SHANGHAI – Barely five feet tall, hobbled by an old industrial accident and decked out in an ill-fitting navy blue Mao jacket, 74-year-old Zhang Ying doesn’t look like a trainer of prizefighters. But appearances can be deceiving. The Shanghai native has produced hundreds of champions over a career that has spanned six decades.

When Zhang ducks into a doorway on a side street at the edge of Shanghai’s commercial district, his presence hushes the crowd inside, which has gathered to witness a favorite bloodsport in this region of China. At the periphery, stewards collect fistfuls of yuan. Bets at underground matches like these routinely run into the thousands of dollars.

The smart money is on Zhang’s fighter, Yellow Dragon, who has won 15 bouts in a row.

It could be the result of the fish diet Zhang’s been feeding him, or the brutal workout regimen, but the champion is much broader than his opponent. There are whispers that Zhang’s also got him hopped up on some kind of herbal tea concoction.

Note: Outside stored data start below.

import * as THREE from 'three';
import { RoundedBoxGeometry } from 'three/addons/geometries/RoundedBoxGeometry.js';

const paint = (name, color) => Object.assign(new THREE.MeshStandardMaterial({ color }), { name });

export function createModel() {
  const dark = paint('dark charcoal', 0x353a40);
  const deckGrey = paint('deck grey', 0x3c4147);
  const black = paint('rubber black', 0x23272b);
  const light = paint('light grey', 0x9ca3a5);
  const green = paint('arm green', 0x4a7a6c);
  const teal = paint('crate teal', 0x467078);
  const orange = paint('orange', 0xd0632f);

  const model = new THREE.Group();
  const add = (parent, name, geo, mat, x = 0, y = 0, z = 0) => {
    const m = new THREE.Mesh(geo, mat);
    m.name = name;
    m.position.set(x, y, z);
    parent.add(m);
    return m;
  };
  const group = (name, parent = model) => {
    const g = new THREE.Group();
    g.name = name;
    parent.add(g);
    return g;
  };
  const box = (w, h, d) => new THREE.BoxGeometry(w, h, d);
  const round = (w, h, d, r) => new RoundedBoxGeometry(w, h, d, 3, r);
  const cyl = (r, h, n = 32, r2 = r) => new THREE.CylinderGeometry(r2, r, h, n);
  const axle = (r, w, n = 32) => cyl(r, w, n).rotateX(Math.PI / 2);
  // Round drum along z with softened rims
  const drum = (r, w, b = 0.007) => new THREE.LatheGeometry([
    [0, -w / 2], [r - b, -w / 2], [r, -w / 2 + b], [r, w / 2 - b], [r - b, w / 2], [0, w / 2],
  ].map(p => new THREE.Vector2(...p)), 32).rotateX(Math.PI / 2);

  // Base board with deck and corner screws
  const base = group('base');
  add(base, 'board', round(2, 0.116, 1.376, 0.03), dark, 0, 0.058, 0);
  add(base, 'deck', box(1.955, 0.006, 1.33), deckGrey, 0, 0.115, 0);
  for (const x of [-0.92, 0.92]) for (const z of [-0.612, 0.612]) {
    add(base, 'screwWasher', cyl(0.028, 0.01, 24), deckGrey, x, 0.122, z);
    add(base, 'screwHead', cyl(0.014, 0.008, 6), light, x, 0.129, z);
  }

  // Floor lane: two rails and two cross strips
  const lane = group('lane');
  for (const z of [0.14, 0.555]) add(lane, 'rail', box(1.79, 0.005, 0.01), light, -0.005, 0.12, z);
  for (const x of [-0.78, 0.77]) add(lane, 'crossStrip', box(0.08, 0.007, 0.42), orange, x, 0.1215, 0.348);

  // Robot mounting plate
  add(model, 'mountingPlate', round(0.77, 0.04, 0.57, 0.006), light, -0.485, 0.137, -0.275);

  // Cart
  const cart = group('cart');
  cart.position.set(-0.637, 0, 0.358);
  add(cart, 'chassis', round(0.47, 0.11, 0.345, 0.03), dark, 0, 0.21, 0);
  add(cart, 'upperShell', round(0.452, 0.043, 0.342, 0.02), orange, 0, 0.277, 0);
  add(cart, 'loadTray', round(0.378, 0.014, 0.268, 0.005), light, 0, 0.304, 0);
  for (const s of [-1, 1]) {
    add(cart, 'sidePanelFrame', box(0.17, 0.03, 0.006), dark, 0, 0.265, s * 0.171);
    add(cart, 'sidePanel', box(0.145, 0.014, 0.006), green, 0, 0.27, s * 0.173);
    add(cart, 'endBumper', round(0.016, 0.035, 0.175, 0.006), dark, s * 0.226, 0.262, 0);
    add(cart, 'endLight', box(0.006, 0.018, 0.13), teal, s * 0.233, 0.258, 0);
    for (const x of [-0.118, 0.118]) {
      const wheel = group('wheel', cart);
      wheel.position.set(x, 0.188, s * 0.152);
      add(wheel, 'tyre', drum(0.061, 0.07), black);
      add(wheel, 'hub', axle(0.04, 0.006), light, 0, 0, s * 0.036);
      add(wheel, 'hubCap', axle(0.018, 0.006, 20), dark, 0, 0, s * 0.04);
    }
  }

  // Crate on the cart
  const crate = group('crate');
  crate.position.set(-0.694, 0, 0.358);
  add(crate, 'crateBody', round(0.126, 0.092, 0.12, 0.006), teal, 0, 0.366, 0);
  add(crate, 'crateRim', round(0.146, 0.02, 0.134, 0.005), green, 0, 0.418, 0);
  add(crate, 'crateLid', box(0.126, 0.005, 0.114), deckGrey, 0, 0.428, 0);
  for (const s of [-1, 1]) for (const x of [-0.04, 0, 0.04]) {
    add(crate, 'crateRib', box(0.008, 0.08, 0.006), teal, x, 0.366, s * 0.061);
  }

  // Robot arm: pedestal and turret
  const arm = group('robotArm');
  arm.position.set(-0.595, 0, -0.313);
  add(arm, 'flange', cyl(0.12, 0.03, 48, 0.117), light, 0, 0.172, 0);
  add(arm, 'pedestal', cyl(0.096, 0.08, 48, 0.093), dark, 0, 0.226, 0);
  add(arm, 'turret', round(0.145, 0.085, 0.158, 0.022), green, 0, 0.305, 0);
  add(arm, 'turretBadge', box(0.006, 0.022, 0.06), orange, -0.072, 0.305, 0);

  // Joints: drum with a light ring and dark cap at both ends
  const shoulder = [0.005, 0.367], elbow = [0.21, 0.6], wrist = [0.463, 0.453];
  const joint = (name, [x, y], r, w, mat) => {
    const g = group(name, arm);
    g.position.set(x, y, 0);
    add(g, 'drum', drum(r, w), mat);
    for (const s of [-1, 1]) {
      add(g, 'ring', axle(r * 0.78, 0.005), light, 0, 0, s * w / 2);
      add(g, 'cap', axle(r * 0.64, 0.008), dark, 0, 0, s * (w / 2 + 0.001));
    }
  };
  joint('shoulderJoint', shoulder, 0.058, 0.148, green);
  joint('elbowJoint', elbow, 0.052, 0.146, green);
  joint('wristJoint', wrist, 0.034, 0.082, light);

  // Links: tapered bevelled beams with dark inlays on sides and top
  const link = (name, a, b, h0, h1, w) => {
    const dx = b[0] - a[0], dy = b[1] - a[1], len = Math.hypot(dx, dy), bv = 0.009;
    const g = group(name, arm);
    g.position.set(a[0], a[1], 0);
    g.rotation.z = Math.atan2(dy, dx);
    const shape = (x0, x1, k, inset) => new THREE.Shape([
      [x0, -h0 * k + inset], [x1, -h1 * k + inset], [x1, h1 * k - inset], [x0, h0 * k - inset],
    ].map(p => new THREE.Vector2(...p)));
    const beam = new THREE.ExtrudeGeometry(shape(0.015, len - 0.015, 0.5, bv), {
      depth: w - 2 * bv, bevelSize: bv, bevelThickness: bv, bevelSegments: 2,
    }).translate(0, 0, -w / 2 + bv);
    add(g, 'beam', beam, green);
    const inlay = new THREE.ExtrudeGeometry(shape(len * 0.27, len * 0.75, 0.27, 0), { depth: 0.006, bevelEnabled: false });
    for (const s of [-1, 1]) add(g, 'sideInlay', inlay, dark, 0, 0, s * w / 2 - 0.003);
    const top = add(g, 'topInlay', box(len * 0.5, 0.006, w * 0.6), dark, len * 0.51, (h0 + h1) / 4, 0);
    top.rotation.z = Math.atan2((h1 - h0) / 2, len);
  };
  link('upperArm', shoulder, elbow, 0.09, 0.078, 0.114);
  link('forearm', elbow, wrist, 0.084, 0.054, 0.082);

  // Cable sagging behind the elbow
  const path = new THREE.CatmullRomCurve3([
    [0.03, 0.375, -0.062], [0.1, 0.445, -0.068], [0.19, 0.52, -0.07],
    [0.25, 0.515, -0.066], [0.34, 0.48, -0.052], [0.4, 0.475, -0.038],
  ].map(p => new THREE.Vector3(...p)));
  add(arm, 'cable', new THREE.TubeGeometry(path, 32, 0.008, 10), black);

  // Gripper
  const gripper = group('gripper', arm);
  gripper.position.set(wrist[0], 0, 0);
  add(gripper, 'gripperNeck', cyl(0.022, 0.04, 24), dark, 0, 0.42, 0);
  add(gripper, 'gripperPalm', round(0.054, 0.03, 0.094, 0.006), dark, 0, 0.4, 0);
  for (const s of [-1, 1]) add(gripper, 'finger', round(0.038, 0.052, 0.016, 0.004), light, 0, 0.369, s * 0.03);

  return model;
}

Yellow Dragon, who stands about an inch high, is one of the stars (known as qu qu) of cricket fighting, a tradition that was once the domain of the gilded set but which is now played out in insect markets, like this one, across Shanghai. Each fight lasts no longer than 10 seconds or so, but in that time the crowd can be whipped into a fury of screeching and finger-pointing as combatants execute supposed kung fu maneuvers.

Zhang’s cricket is released from his bamboo cage, and the two foes eye each other warily across the Formica-topped table. The Dragon, however, hasn’t built his reputation by playing coy. Within seconds he is a blur of hurricane aggression and snapping limbs. Outmatched and outgunned, his opponent scurries back to the far side of the ring. He’s had enough.

“Pathetic,” spits one onlooker in disgust.

Zhang barely responds to the victory. He has seen it all, from the banning of the bourgeois sport during the Cultural Revolution, to intermittent police crackdowns on gambling, to its recent resurgence and the establishment of pro leagues across the Middle Kingdom. Few crickets would be a match for the Dragon, who, having dispatched another victim, continues his march to immortality.

“Don’t count on it,” Zhang sniffs. “Crickets don’t live very long. He’ll be dead within a month.”

Here’s a couple more recent good ones:

War Games
Once a training tool for budding Cold Warriors, Soviet video games are attracting a new breed of player. By Robin Cherry, from June 2013

Altitude adjustment
The comic potential of topographical confusion. By James Dorsey, from Nov 2013

(Posted by AndrewH)